Task to carry out
Please copy out each entry, word for word.
--
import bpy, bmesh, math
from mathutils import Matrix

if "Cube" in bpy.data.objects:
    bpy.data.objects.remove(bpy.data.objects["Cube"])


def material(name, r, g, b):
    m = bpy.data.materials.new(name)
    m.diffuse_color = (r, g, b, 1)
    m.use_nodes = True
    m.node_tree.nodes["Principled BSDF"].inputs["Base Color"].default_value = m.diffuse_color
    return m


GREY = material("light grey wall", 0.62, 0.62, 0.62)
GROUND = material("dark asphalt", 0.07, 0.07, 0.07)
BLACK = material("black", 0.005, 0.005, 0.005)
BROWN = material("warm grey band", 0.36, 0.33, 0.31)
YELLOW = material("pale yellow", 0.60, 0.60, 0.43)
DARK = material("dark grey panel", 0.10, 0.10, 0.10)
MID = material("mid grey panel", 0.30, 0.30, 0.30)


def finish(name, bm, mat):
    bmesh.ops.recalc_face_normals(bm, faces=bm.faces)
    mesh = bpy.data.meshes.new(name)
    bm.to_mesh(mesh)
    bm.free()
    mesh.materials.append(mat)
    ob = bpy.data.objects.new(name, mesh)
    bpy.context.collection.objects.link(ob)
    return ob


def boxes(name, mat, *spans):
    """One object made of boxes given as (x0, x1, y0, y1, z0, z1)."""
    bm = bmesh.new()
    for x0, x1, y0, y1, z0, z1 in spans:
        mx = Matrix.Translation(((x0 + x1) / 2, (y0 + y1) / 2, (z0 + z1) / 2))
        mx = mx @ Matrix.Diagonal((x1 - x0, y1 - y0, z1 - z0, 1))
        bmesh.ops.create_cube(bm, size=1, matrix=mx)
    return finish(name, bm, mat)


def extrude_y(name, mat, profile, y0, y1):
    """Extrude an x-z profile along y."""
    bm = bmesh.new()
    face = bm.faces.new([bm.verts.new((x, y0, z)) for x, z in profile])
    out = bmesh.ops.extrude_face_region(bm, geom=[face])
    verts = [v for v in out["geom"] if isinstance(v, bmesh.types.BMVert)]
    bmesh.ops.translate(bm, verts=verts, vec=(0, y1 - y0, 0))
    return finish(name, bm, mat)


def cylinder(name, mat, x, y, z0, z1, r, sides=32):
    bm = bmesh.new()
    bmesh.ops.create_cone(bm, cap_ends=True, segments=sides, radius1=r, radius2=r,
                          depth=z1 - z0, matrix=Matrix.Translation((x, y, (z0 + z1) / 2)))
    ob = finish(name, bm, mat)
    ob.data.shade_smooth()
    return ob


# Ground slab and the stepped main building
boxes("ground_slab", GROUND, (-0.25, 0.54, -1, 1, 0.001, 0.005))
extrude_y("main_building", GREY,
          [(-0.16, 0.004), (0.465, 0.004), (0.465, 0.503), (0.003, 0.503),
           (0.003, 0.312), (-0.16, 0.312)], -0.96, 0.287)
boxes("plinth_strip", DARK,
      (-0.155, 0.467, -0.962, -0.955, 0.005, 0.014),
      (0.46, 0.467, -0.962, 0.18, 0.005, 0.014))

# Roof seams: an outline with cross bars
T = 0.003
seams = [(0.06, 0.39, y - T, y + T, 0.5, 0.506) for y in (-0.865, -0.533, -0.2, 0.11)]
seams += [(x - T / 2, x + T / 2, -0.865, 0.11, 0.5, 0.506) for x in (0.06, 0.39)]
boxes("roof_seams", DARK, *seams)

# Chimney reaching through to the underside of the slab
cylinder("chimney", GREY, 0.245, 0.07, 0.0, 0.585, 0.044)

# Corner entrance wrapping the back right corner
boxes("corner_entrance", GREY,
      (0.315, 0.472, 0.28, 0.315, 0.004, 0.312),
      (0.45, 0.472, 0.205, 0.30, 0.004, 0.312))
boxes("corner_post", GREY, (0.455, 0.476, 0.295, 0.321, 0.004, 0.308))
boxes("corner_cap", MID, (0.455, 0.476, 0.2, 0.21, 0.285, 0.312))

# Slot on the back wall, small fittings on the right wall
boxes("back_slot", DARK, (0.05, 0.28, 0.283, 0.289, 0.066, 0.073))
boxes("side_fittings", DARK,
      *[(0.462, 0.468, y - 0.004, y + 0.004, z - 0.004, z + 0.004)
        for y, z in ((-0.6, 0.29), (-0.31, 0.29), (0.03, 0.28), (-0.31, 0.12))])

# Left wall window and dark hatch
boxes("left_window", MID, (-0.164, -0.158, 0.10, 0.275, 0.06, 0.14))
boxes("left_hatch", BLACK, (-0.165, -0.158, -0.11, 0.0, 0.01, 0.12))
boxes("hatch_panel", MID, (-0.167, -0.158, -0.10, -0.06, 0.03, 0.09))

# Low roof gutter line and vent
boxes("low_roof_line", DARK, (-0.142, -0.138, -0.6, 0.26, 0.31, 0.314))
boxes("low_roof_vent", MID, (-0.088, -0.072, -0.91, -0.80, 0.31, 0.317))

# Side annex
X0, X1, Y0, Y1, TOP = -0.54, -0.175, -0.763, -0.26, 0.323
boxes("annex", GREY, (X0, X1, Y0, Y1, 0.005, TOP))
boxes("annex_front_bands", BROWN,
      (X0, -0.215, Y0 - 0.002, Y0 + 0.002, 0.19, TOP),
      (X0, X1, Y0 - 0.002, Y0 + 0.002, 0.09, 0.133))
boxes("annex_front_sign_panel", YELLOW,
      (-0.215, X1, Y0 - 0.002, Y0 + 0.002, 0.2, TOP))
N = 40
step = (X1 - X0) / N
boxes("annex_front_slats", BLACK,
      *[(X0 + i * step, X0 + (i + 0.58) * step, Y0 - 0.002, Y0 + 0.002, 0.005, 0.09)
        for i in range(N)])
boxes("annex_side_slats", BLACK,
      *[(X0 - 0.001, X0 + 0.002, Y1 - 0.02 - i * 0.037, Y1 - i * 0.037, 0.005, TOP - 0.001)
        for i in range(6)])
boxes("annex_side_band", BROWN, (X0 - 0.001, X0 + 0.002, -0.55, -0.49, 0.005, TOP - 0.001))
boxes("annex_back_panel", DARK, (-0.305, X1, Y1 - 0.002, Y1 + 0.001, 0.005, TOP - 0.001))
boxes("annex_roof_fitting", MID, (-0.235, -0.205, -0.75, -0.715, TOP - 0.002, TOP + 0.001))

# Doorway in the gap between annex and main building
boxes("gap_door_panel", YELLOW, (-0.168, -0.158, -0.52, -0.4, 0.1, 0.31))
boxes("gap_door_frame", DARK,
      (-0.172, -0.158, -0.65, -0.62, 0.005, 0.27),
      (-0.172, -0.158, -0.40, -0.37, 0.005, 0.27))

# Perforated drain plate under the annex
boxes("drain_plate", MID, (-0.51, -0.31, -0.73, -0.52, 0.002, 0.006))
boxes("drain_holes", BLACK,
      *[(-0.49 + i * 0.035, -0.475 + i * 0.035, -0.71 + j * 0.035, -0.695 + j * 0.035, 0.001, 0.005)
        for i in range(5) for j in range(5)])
--
Task response
import bpy, bmesh, math
from mathutils import Matrix

if "Cube" in bpy.data.objects:
    bpy.data.objects.remove(bpy.data.objects["Cube"])


def material(name, r, g, b):
    m = bpy.data.materials.new(name)
    m.diffuse_color = (r, g, b, 1)
    m.use_nodes = True
    m.node_tree.nodes["Principled BSDF"].inputs["Base Color"].default_value = m.diffuse_color
    return m


GREY = material("light grey wall", 0.62, 0.62, 0.62)
GROUND = material("dark asphalt", 0.07, 0.07, 0.07)
BLACK = material("black", 0.005, 0.005, 0.005)
BROWN = material("warm grey band", 0.36, 0.33, 0.31)
YELLOW = material("pale yellow", 0.60, 0.60, 0.43)
DARK = material("dark grey panel", 0.10, 0.10, 0.10)
MID = material("mid grey panel", 0.30, 0.30, 0.30)


def finish(name, bm, mat):
    bmesh.ops.recalc_face_normals(bm, faces=bm.faces)
    mesh = bpy.data.meshes.new(name)
    bm.to_mesh(mesh)
    bm.free()
    mesh.materials.append(mat)
    ob = bpy.data.objects.new(name, mesh)
    bpy.context.collection.objects.link(ob)
    return ob


def boxes(name, mat, *spans):
    """One object made of boxes given as (x0, x1, y0, y1, z0, z1)."""
    bm = bmesh.new()
    for x0, x1, y0, y1, z0, z1 in spans:
        mx = Matrix.Translation(((x0 + x1) / 2, (y0 + y1) / 2, (z0 + z1) / 2))
        mx = mx @ Matrix.Diagonal((x1 - x0, y1 - y0, z1 - z0, 1))
        bmesh.ops.create_cube(bm, size=1, matrix=mx)
    return finish(name, bm, mat)


def extrude_y(name, mat, profile, y0, y1):
    """Extrude an x-z profile along y."""
    bm = bmesh.new()
    face = bm.faces.new([bm.verts.new((x, y0, z)) for x, z in profile])
    out = bmesh.ops.extrude_face_region(bm, geom=[face])
    verts = [v for v in out["geom"] if isinstance(v, bmesh.types.BMVert)]
    bmesh.ops.translate(bm, verts=verts, vec=(0, y1 - y0, 0))
    return finish(name, bm, mat)


def cylinder(name, mat, x, y, z0, z1, r, sides=32):
    bm = bmesh.new()
    bmesh.ops.create_cone(bm, cap_ends=True, segments=sides, radius1=r, radius2=r,
                          depth=z1 - z0, matrix=Matrix.Translation((x, y, (z0 + z1) / 2)))
    ob = finish(name, bm, mat)
    ob.data.shade_smooth()
    return ob


# Ground slab and the stepped main building
boxes("ground_slab", GROUND, (-0.25, 0.54, -1, 1, 0.001, 0.005))
extrude_y("main_building", GREY,
          [(-0.16, 0.004), (0.465, 0.004), (0.465, 0.503), (0.003, 0.503),
           (0.003, 0.312), (-0.16, 0.312)], -0.96, 0.287)
boxes("plinth_strip", DARK,
      (-0.155, 0.467, -0.962, -0.955, 0.005, 0.014),
      (0.46, 0.467, -0.962, 0.18, 0.005, 0.014))

# Roof seams: an outline with cross bars
T = 0.003
seams = [(0.06, 0.39, y - T, y + T, 0.5, 0.506) for y in (-0.865, -0.533, -0.2, 0.11)]
seams += [(x - T / 2, x + T / 2, -0.865, 0.11, 0.5, 0.506) for x in (0.06, 0.39)]
boxes("roof_seams", DARK, *seams)

# Chimney reaching through to the underside of the slab
cylinder("chimney", GREY, 0.245, 0.07, 0.0, 0.585, 0.044)

# Corner entrance wrapping the back right corner
boxes("corner_entrance", GREY,
      (0.315, 0.472, 0.28, 0.315, 0.004, 0.312),
      (0.45, 0.472, 0.205, 0.30, 0.004, 0.312))
boxes("corner_post", GREY, (0.455, 0.476, 0.295, 0.321, 0.004, 0.308))
boxes("corner_cap", MID, (0.455, 0.476, 0.2, 0.21, 0.285, 0.312))

# Slot on the back wall, small fittings on the right wall
boxes("back_slot", DARK, (0.05, 0.28, 0.283, 0.289, 0.066, 0.073))
boxes("side_fittings", DARK,
      *[(0.462, 0.468, y - 0.004, y + 0.004, z - 0.004, z + 0.004)
        for y, z in ((-0.6, 0.29), (-0.31, 0.29), (0.03, 0.28), (-0.31, 0.12))])

# Left wall window and dark hatch
boxes("left_window", MID, (-0.164, -0.158, 0.10, 0.275, 0.06, 0.14))
boxes("left_hatch", BLACK, (-0.165, -0.158, -0.11, 0.0, 0.01, 0.12))
boxes("hatch_panel", MID, (-0.167, -0.158, -0.10, -0.06, 0.03, 0.09))

# Low roof gutter line and vent
boxes("low_roof_line", DARK, (-0.142, -0.138, -0.6, 0.26, 0.31, 0.314))
boxes("low_roof_vent", MID, (-0.088, -0.072, -0.91, -0.80, 0.31, 0.317))

# Side annex
X0, X1, Y0, Y1, TOP = -0.54, -0.175, -0.763, -0.26, 0.323
boxes("annex", GREY, (X0, X1, Y0, Y1, 0.005, TOP))
boxes("annex_front_bands", BROWN,
      (X0, -0.215, Y0 - 0.002, Y0 + 0.002, 0.19, TOP),
      (X0, X1, Y0 - 0.002, Y0 + 0.002, 0.09, 0.133))
boxes("annex_front_sign_panel", YELLOW,
      (-0.215, X1, Y0 - 0.002, Y0 + 0.002, 0.2, TOP))
N = 40
step = (X1 - X0) / N
boxes("annex_front_slats", BLACK,
      *[(X0 + i * step, X0 + (i + 0.58) * step, Y0 - 0.002, Y0 + 0.002, 0.005, 0.09)
        for i in range(N)])
boxes("annex_side_slats", BLACK,
      *[(X0 - 0.001, X0 + 0.002, Y1 - 0.02 - i * 0.037, Y1 - i * 0.037, 0.005, TOP - 0.001)
        for i in range(6)])
boxes("annex_side_band", BROWN, (X0 - 0.001, X0 + 0.002, -0.55, -0.49, 0.005, TOP - 0.001))
boxes("annex_back_panel", DARK, (-0.305, X1, Y1 - 0.002, Y1 + 0.001, 0.005, TOP - 0.001))
boxes("annex_roof_fitting", MID, (-0.235, -0.205, -0.75, -0.715, TOP - 0.002, TOP + 0.001))

# Doorway in the gap between annex and main building
boxes("gap_door_panel", YELLOW, (-0.168, -0.158, -0.52, -0.4, 0.1, 0.31))
boxes("gap_door_frame", DARK,
      (-0.172, -0.158, -0.65, -0.62, 0.005, 0.27),
      (-0.172, -0.158, -0.40, -0.37, 0.005, 0.27))

# Perforated drain plate under the annex
boxes("drain_plate", MID, (-0.51, -0.31, -0.73, -0.52, 0.002, 0.006))
boxes("drain_holes", BLACK,
      *[(-0.49 + i * 0.035, -0.475 + i * 0.035, -0.71 + j * 0.035, -0.695 + j * 0.035, 0.001, 0.005)
        for i in range(5) for j in range(5)])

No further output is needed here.